Sprouting in all parts of the country, however, are transportation alternatives that belie the notion that suburban spawl is synonymous with more congested freeways, air pollution, and energy waste. In fact, many analysts see this sububrban market as offering the greatest potential for making American cities more transportation-efficient.

Consider this: More than 50 million people in the United States drive to work alone each day, kept company by 150 million empty seats. Well-planned ride-sharing programs could go a long way toward filling those empty seats and drastically reducing highway traffic, while costing very little, compared with expanding or building new conventional bus or rail lines.

Ride-sharing through car and van pools is one of a number of "paratransit" services gaining popularity in outlying, low-density parts of metropolitan areas. Others include dial-a-ride, subscription bus, and shared-taxi services. (These options don't include nongroup transportation alternatives like bicycle riding and walking.)

These alternative forms of group transporation have existed for years. But it is only recently that suburban dwellers have shown a clear willingness and eagerness to use them. Higher energy costs and slower income gains due to inflation have made commuting alone by automobile a luxury many cannot afford.

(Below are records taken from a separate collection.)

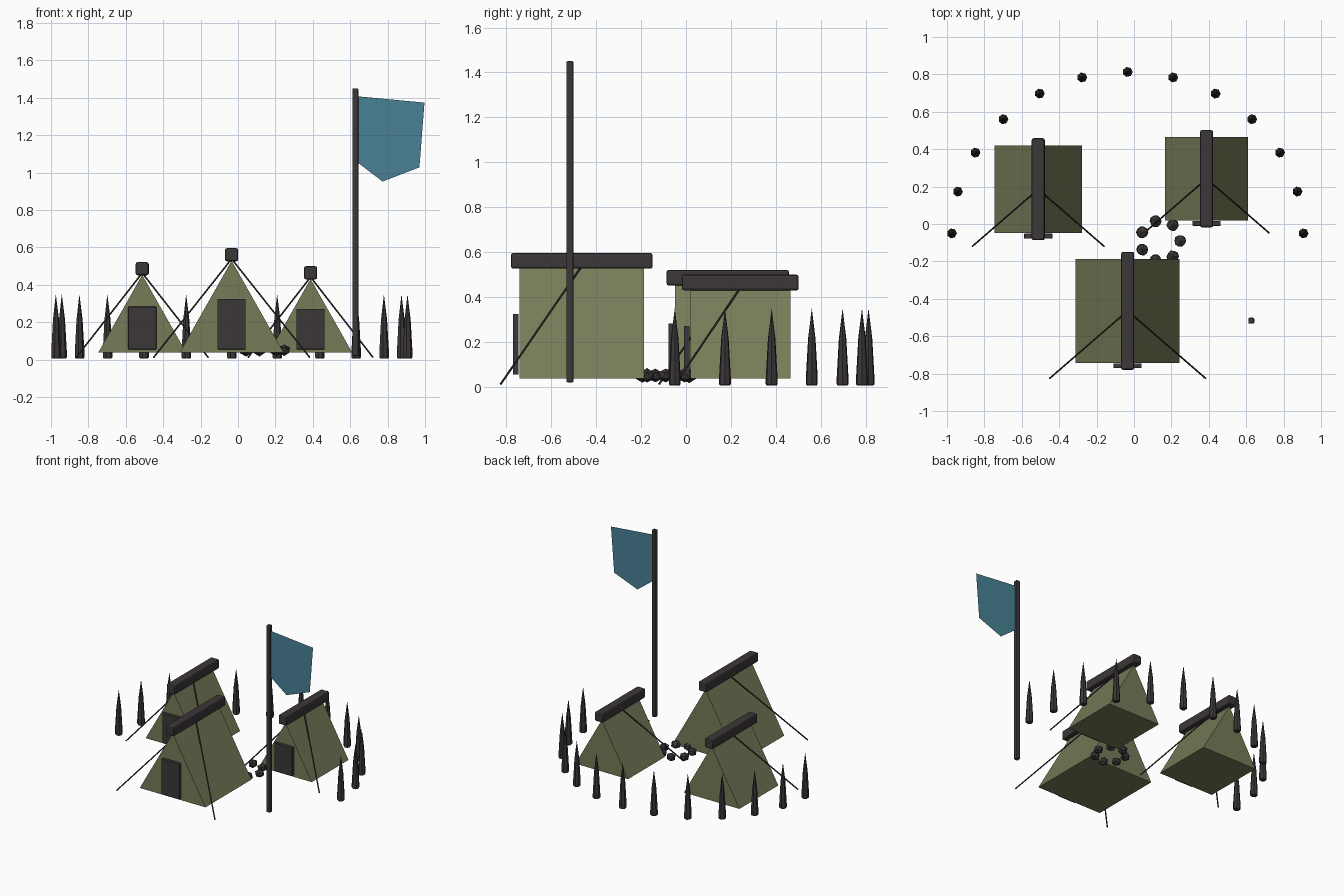
import bpy, bmesh, math, random
from mathutils import Vector

if "Cube" in bpy.data.objects:
    bpy.data.objects.remove(bpy.data.objects["Cube"])
random.seed(4)


def mat(name, rgb):
    m = bpy.data.materials.new(name)
    m.diffuse_color = (*rgb, 1)
    m.use_nodes = True
    m.node_tree.nodes["Principled BSDF"].inputs["Base Color"].default_value = m.diffuse_color
    return m


CANVAS = mat("olive canvas", (0.180, 0.200, 0.098))
WOOD = mat("dark wood", (0.045, 0.037, 0.039))
CLOTH = mat("teal cloth", (0.065, 0.220, 0.300))


def finish(name, bm, material):
    bmesh.ops.recalc_face_normals(bm, faces=bm.faces)
    me = bpy.data.meshes.new(name)
    bm.to_mesh(me)
    bm.free()
    me.materials.append(material)
    ob = bpy.data.objects.new(name, me)
    bpy.context.collection.objects.link(ob)
    return ob


def box(name, centre, size, material, bevel=0.0):
    bm = bmesh.new()
    bmesh.ops.create_cube(bm, size=1)
    for v in bm.verts:
        v.co = Vector(centre) + Vector(a * b for a, b in zip(v.co, size))
    if bevel:
        bmesh.ops.bevel(bm, geom=bm.edges[:], offset=bevel, segments=2,
                        affect='EDGES', profile=0.5)
    return finish(name, bm, material)


def rod(name, a, b, r, material, sides=6):
    a, b = Vector(a), Vector(b)
    bm = bmesh.new()
    bmesh.ops.create_cone(bm, cap_ends=True, segments=sides, radius1=r,
                          radius2=r, depth=(b - a).length)
    rot = (b - a).to_track_quat('Z', 'Y')
    for v in bm.verts:
        v.co = rot @ v.co + (a + b) / 2
    return finish(name, bm, material)


def tent(label, x, y, w):
    base, apex = 0.038, 0.042 + 1.75 * w
    # canvas prism
    bm = bmesh.new()
    tri = [(-w, base), (w, base), (0, apex)]
    f = bm.faces.new([bm.verts.new((x + px, y - w, pz)) for px, pz in tri])
    ext = bmesh.ops.extrude_face_region(bm, geom=[f], use_keep_orig=True)
    for v in ext["geom"]:
        if isinstance(v, bmesh.types.BMVert):
            v.co.y += 2 * w
    finish(label + "_tent_canvas", bm, CANVAS)
    # ridge beam and door flap
    box(label + "_ridge_beam", (x, y, 0.077 + 1.74 * w),
        (0.07, 2 * w + 0.075, 0.07), WOOD, 0.01)
    h = 0.97 * w
    box(label + "_door", (x, y - w - 0.016, 0.055 + h / 2), (0.15, 0.026, h), WOOD, 0.002)
    # guy ropes
    for side, s in (("left", -1), ("right", 1)):
        rod(f"{label}_{side}_rope", (x, y, apex + 0.01),
            (x + s * 1.5 * w, y - 1.3 * w, 0.012), 0.005, WOOD)


tent("left", -0.512, 0.186, 0.235)
tent("middle", -0.034, -0.464, 0.278)
tent("right", 0.388, 0.242, 0.2225)

# palisade of pointed stakes in a half ring
for i in range(13):
    t = math.radians(15 * i)
    cx, cy = -0.034 + 0.94 * math.cos(t), -0.05 + 0.863 * math.sin(t)
    bm = bmesh.new()
    rings = []
    for z, r in [(0.005, 0.022), (0.012, 0.027), (0.04, 0.027), (0.215, 0.017)]:
        rings.append([bm.verts.new((cx + r * math.cos(k * math.tau / 7),
                                    cy + r * math.sin(k * math.tau / 7), z))
                      for k in range(7)])
    tip = bm.verts.new((cx, cy, 0.35))
    bm.faces.new(rings[0])
    for k in range(7):
        n = (k + 1) % 7
        for lo, hi in zip(rings, rings[1:]):
            bm.faces.new((lo[k], lo[n], hi[n], hi[k]))
        bm.faces.new((rings[-1][k], rings[-1][n], tip))
    finish(f"stake_{i + 1}", bm, WOOD)

# fire ring stones
for i in range(7):
    t = i * math.tau / 7
    bm = bmesh.new()
    bmesh.ops.create_icosphere(bm, subdivisions=1, radius=0.036)
    for v in bm.verts:
        v.co *= random.uniform(0.92, 1.06)
        v.co.z *= 0.9
        v.co += Vector((0.14 + 0.107 * math.cos(t), -0.09 + 0.107 * math.sin(t), 0.05))
    finish(f"fire_stone_{i + 1}", bm, WOOD)

# flag pole and pennant
box("flag_pole", (0.627, -0.517, 0.735), (0.032, 0.032, 1.43), WOOD, 0.006)
bm = bmesh.new()
bm.faces.new([bm.verts.new((x, -0.517, z)) for x, z in
              [(0.635, 1.408), (0.997, 1.374), (0.97, 1.028), (0.773, 0.952), (0.635, 1.057)]])
finish("flag", bm, CLOTH)
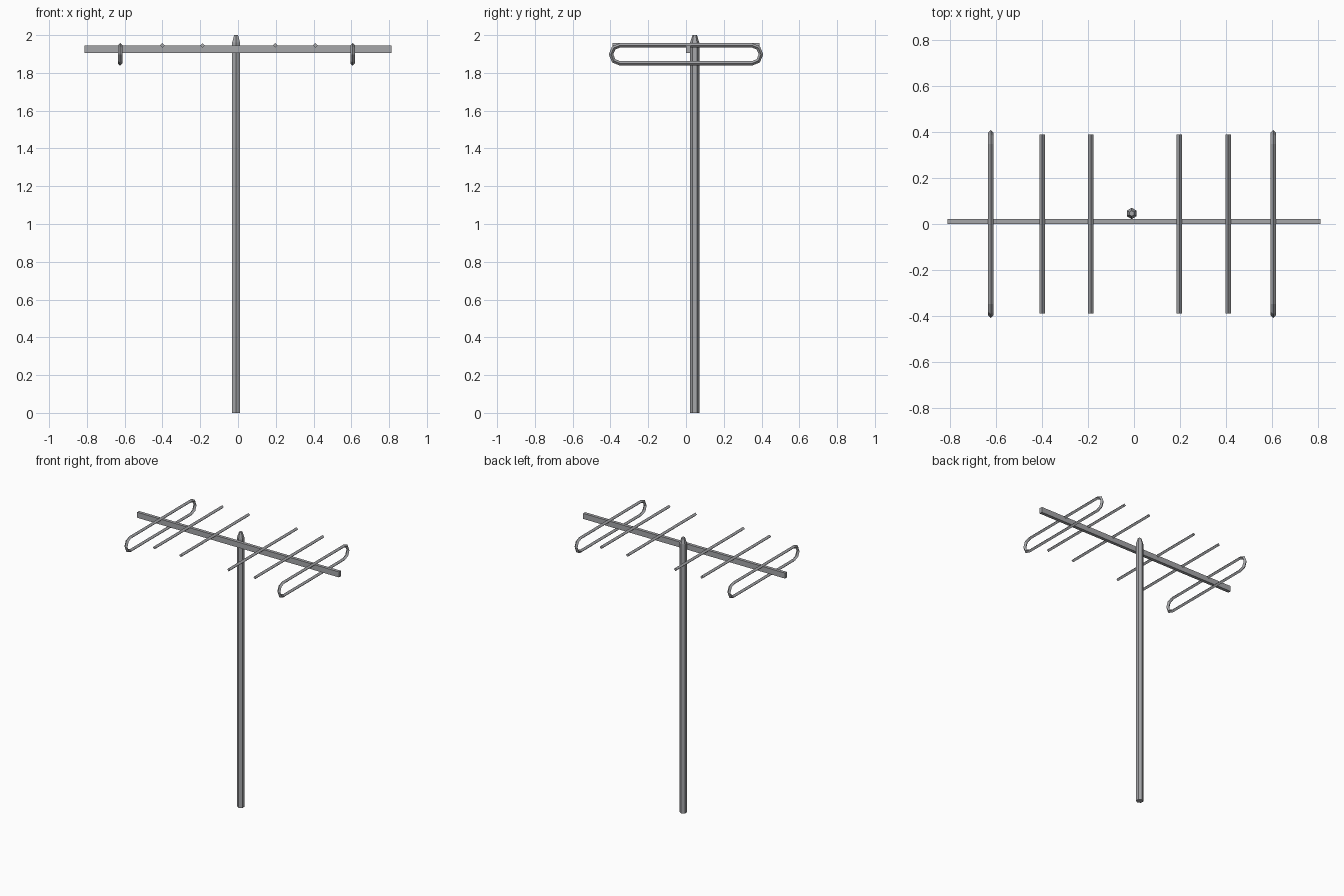
import bpy, bmesh, math
from mathutils import Matrix, Vector

if "Cube" in bpy.data.objects:
    bpy.data.objects.remove(bpy.data.objects["Cube"])

metal = bpy.data.materials.new("grey metal")
metal.diffuse_color = (0.38, 0.385, 0.40, 1)
metal.use_nodes = True
metal.node_tree.nodes["Principled BSDF"].inputs["Base Color"].default_value = metal.diffuse_color


def make(name, bm):
    bmesh.ops.recalc_face_normals(bm, faces=bm.faces)
    mesh = bpy.data.meshes.new(name)
    bm.to_mesh(mesh)
    bm.free()
    mesh.materials.append(metal)
    obj = bpy.data.objects.new(name, mesh)
    bpy.context.collection.objects.link(obj)
    return obj


def skin(bm, rings, closed=False):
    """Bridge a list of vertex rings, capping the ends unless closed."""
    n = len(rings[0])
    pairs = list(zip(rings, rings[1:] + rings[:1])) if closed else list(zip(rings, rings[1:]))
    for a, b in pairs:
        for i in range(n):
            j = (i + 1) % n
            bm.faces.new((a[i], a[j], b[j], b[i]))
    if not closed:
        bm.faces.new(rings[0])
        bm.faces.new(rings[-1])


# hexagonal mast with a tapered tip
bm = bmesh.new()
rings = []
for z, r in [(0, 0.0245), (1.96, 0.0245), (2.0, 0.012)]:
    rings.append([bm.verts.new((-0.01 + r * math.sin(k * math.pi / 3),
                                0.046 + r * math.cos(k * math.pi / 3), z)) for k in range(6)])
skin(bm, rings)
make("mast", bm)

# horizontal boom in front of the mast
bm = bmesh.new()
bmesh.ops.create_cube(bm, size=1, matrix=Matrix.Translation((0, 0.011, 1.926))
                      @ Matrix.Diagonal((1.625, 0.023, 0.04, 1)))
make("boom", bm)

# straight cross rods with a diamond section
T = 0.012
for i, x in enumerate((-0.40, -0.188, 0.198, 0.41)):
    bm = bmesh.new()
    rings = [[bm.verts.new((x + dx, y, 1.946 + dz))
              for dx, dz in ((T, 0), (0, T), (-T, 0), (0, -T))] for y in (-0.39, 0.39)]
    skin(bm, rings)
    make(f"cross_rod_{i + 1}", bm)

# long closed loops near the boom ends
R, HALF, ZC = 0.048, 0.349, 1.898
for name, x in (("left_loop", -0.624), ("right_loop", 0.607)):
    bm = bmesh.new()
    rings = []
    for side, start in ((1, -90), (-1, 90)):
        for k in range(5):
            a = math.radians(start + 45 * k)
            radial = Vector((0, math.cos(a), math.sin(a)))
            centre = Vector((x, side * HALF, ZC)) + radial * R
            ax = Vector((T, 0, 0))
            rings.append([bm.verts.new(centre + o)
                          for o in (radial * T, ax, -radial * T, -ax)])
    skin(bm, rings, closed=True)
    make(name, bm)
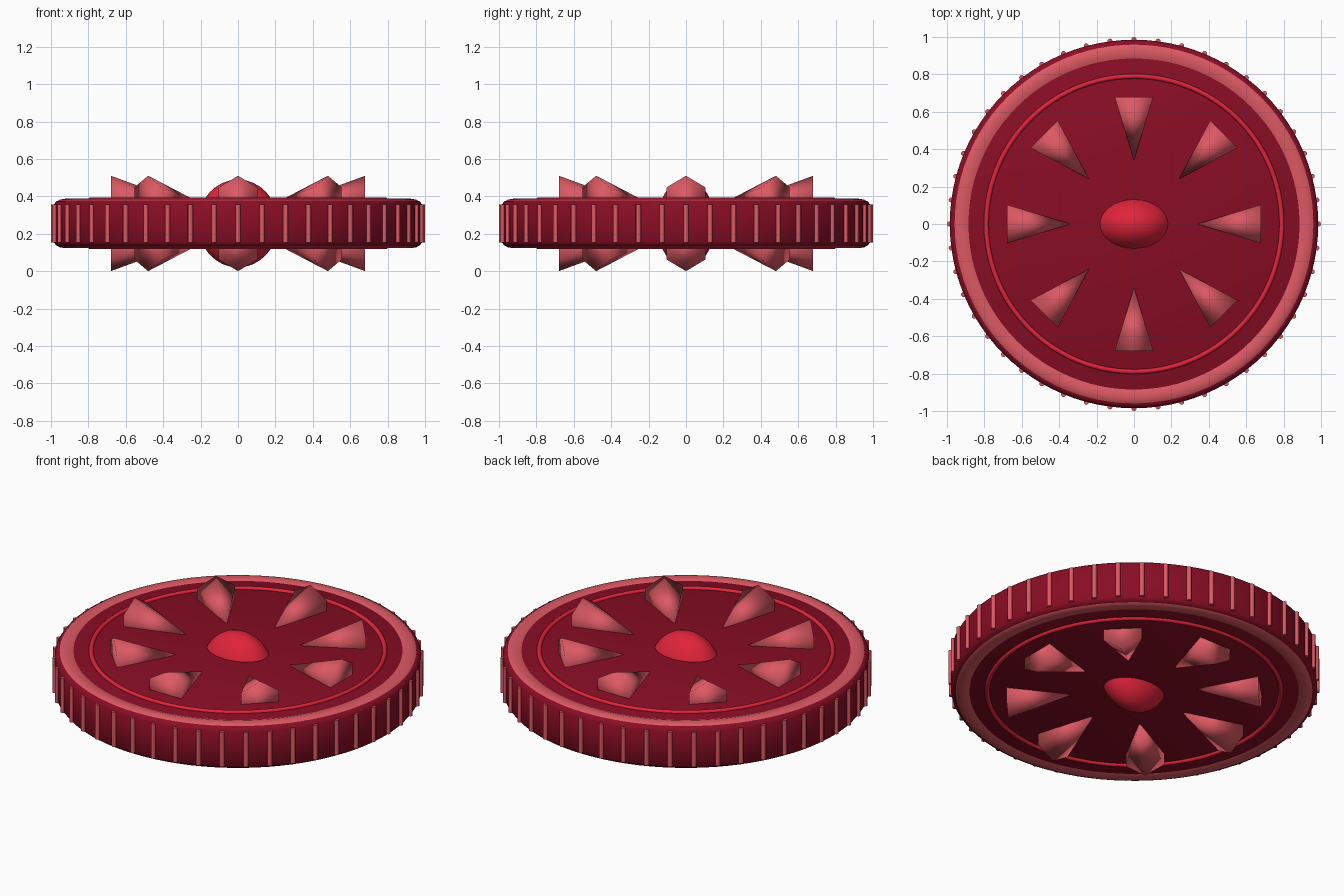
import bpy, bmesh, math
from mathutils import Matrix, Vector

if "Cube" in bpy.data.objects:
    bpy.data.objects.remove(bpy.data.objects["Cube"])

MID = 0.255  # height of the chip's middle plane


def material(name, rgb):
    m = bpy.data.materials.new(name)
    m.diffuse_color = (*rgb, 1)
    m.use_nodes = True
    m.node_tree.nodes["Principled BSDF"].inputs["Base Color"].default_value = m.diffuse_color
    return m


DARK = material("dark red", (0.25, 0.004, 0.018))
BRIGHT = material("bright red", (0.75, 0.017, 0.042))
PINK = material("rose pink", (0.72, 0.10, 0.125))


def finish(name, bm, mat, angle=None):
    bmesh.ops.recalc_face_normals(bm, faces=bm.faces)
    me = bpy.data.meshes.new(name)
    bm.to_mesh(me)
    bm.free()
    me.materials.append(mat)
    ob = bpy.data.objects.new(name, me)
    bpy.context.collection.objects.link(ob)
    bpy.context.view_layer.objects.active = ob
    ob.select_set(True)
    if angle is None:
        bpy.ops.object.shade_smooth()
    else:
        bpy.ops.object.shade_smooth_by_angle(angle=math.radians(angle))
    ob.select_set(False)
    return ob


def lathe(name, profile, mat, steps=96, closed=True, angle=40):
    """Spin a (radius, height from middle) profile around the z axis."""
    bm = bmesh.new()
    vs = [bm.verts.new((r, 0, MID + h)) for r, h in profile]
    n = len(vs)
    es = [bm.edges.new((vs[i], vs[(i + 1) % n])) for i in range(n if closed else n - 1)]
    bmesh.ops.spin(bm, geom=vs + es, cent=(0, 0, 0), axis=(0, 0, 1),
                   angle=2 * math.tau / 2, steps=steps, use_duplicate=False)
    bmesh.ops.remove_doubles(bm, verts=bm.verts, dist=1e-5)
    return finish(name, bm, mat, angle)


# Main disc with rounded shoulders
half = [(0, 0.125), (0.955, 0.125), (0.973, 0.117), (0.985, 0.1)]
lathe("chip_disc", half + [(r, -h) for r, h in reversed(half)], DARK, closed=False)

# Rim bands and thin inner rings on both faces
for side, s in (("top", 1), ("bottom", -1)):
    band = [(0.968, 0.115), (0.955, 0.127), (0.925, 0.132), (0.9, 0.13), (0.882, 0.124)]
    lathe(side + "_rim_band", [(r, s * h) for r, h in band], PINK)
    ring = [(0.79 + 0.013 * math.cos(a), s * 0.125 + 0.013 * math.sin(a))
            for a in (math.tau * i / 10 for i in range(10))]
    lathe(side + "_inner_ring", ring, BRIGHT, angle=60)

# Central oval boss, showing through both faces
bm = bmesh.new()
bmesh.ops.create_uvsphere(bm, u_segments=32, v_segments=16, radius=1,
                          matrix=Matrix.Translation((0, 0, MID)) @ Matrix.Diagonal((0.215, 0.155, 0.235, 1)))
finish("center_boss", bm, BRIGHT)

# Eight six-sided cones per face, tips pointing to the centre
for side, s in (("top", 1), ("bottom", -1)):
    bm = bmesh.new()
    for i in range(8):
        spin = Matrix.Rotation(math.tau * i / 8, 4, 'Z')
        tip = bm.verts.new(spin @ Vector((0.34, 0, MID + s * 0.13)))
        base = []
        for k in range(6):
            a = math.tau * k / 6
            base.append(bm.verts.new(spin @ Vector(
                (0.68, 0.12 * math.sin(a), MID + s * 0.13 + 0.125 * math.cos(a)))))
        bm.faces.new(base)
        for k in range(6):
            bm.faces.new((base[k], base[(k + 1) % 6], tip))
    finish(side + "_cones", bm, PINK)

# Vertical grip ridges around the edge
bm = bmesh.new()
for i in range(48):
    m = Matrix.Rotation(math.tau * i / 48, 4, 'Z') @ Matrix.Translation((0.986, 0, MID))
    bmesh.ops.create_cone(bm, cap_ends=True, segments=8, radius1=0.014, radius2=0.014,
                          depth=0.205, matrix=m)
finish("edge_ridges", bm, PINK, 50)
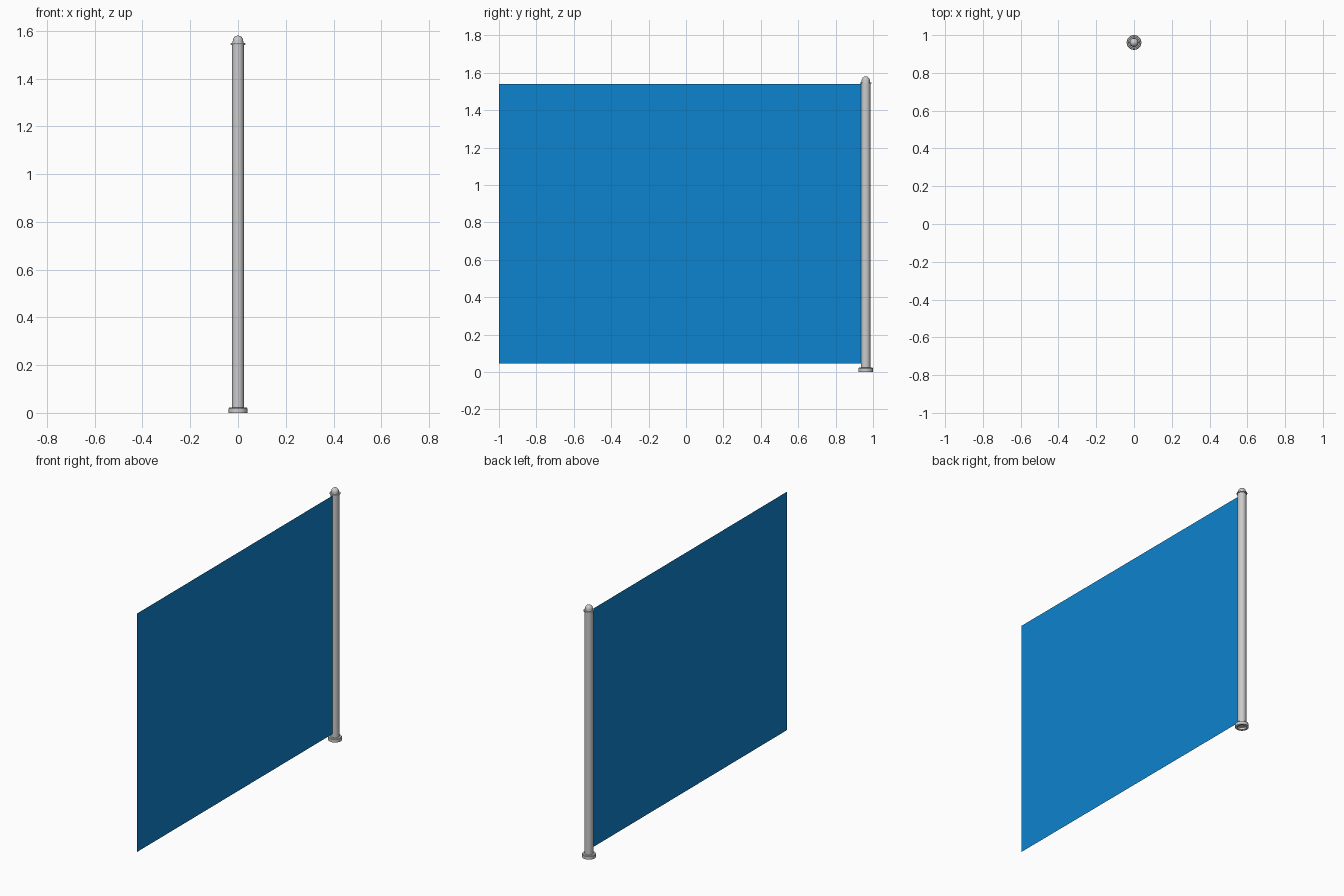
import bpy, bmesh, math

if "Cube" in bpy.data.objects:
    bpy.data.objects.remove(bpy.data.objects["Cube"])

POLE_Y = 0.961
SIDES = 32


def finish(name, bm):
    mesh = bpy.data.meshes.new(name)
    bm.to_mesh(mesh)
    bm.free()
    obj = bpy.data.objects.new(name, mesh)
    bpy.context.collection.objects.link(obj)
    return obj


def lathe(name, profile):
    """Spin an (radius, z) profile around the pole axis."""
    bm = bmesh.new()
    verts = [bm.verts.new((r, 0, z)) for r, z in profile]
    edges = [bm.edges.new(pair) for pair in zip(verts, verts[1:])]
    bmesh.ops.spin(bm, geom=verts + edges, cent=(0, 0, 0), axis=(0, 0, 1),
                   angle=math.tau, steps=SIDES)
    bmesh.ops.remove_doubles(bm, verts=bm.verts, dist=1e-5)
    bmesh.ops.recalc_face_normals(bm, faces=bm.faces)
    obj = finish(name, bm)
    obj.location.y = POLE_Y
    bpy.ops.object.select_all(action='DESELECT')
    obj.select_set(True)
    bpy.context.view_layer.objects.active = obj
    bpy.ops.object.shade_smooth_by_angle(angle=math.radians(35))
    return obj


# Foot ring, open underneath around the pole
lathe("base_ring", [(0.025, 0.0), (0.039, 0.0), (0.039, 0.019), (0.036, 0.023),
                    (0.024, 0.023), (0.025, 0.0)])

# Upright pole
lathe("pole", [(0, 0.012), (0.025, 0.012), (0.025, 1.542), (0, 1.542)])

# Thin collar under the cap
lathe("collar", [(0, 1.541), (0.03, 1.541), (0.031, 1.544), (0.03, 1.548), (0, 1.548)])

# Rounded cap
dome = [(0.022 * math.cos(a), 1.558 + 0.022 * math.sin(a))
        for a in (i * math.pi / 16 for i in range(8))]
lathe("cap", [(0, 1.548), (0.023, 1.548)] + dome + [(0, 1.58)])

# Flat banner sheet running from the pole
bm = bmesh.new()
corners = [(-1.0, 0.045), (POLE_Y - 0.024, 0.045), (POLE_Y - 0.024, 1.539), (-1.0, 1.539)]
bm.faces.new([bm.verts.new((0, y, z)) for y, z in corners])
sheet = finish("banner_sheet", bm)
blue = bpy.data.materials.new("blue")
blue.diffuse_color = (0.004, 0.23, 0.62, 1)
blue.use_nodes = True
blue.node_tree.nodes["Principled BSDF"].inputs["Base Color"].default_value = blue.diffuse_color
sheet.data.materials.append(blue)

"Attitudes are changing," declares Ray A. Mundy, associate professor of marketing and transportation at the University of Tennessee. While most Americans still prefer sing-occupant auto travel, economic factors are forcing many more to look for alternatives that are cheaper than drivng alone, but more convenient than conventional bus and rail service. Mr. Mundy says that for several years national surveys have consistently found that 12 percent of the population was interested in car pooling. Since the 1979 energy shortages in the US, the number has jumped to 24 percent.

Edward P. Weber, a San Francisco broadcasting executive, used to drive alone to work from his home in Novato, 30 miles north of the city. "I was uptight when I got home, and when I got to work in the morning i started the day feeling rushed and late," he says.

A year and a half ago Mr. Weber began van pooling. It is faster than a car because he can whisk across the Golden Gate Bridge in an express lane without paying a toll, and it is cheaper than riding a public but. It also has made him work regular hours, which he considers an advantage. But he says the biggest change is that commuting now ia a pleasant, social experience instead of "one big frustration."

The question confronting most cities is not whether the public is willing to use paratransit services, but whether the services are available and attractive enough to hold riders once they swithc.

A new report by the National Task Force on Ridesharing, established by President Carter, notes that much of the car and van pooling that exists today is the result of individual initiative -- "commuters taking it upon themselves to find others to share the cost of the burden of traveling to and from work."

Some 15 million people use car pools to get to work, and about 100,000 comute in van pools. To double ride-sharing by 1985, the task force report calls on all levels of government and the business community to remove some of the institutional barriers to ride-sharing and to provide some new incentives.

The report recommends:

* Federal tax credits to employers to offset the cost of administering a ride-sharing program.

* Doubling to 20 percent the investment tax credit available to companies that buy vehicles for ride-sharing.

* A tax credit for individuals who buy vans for ride-sharing.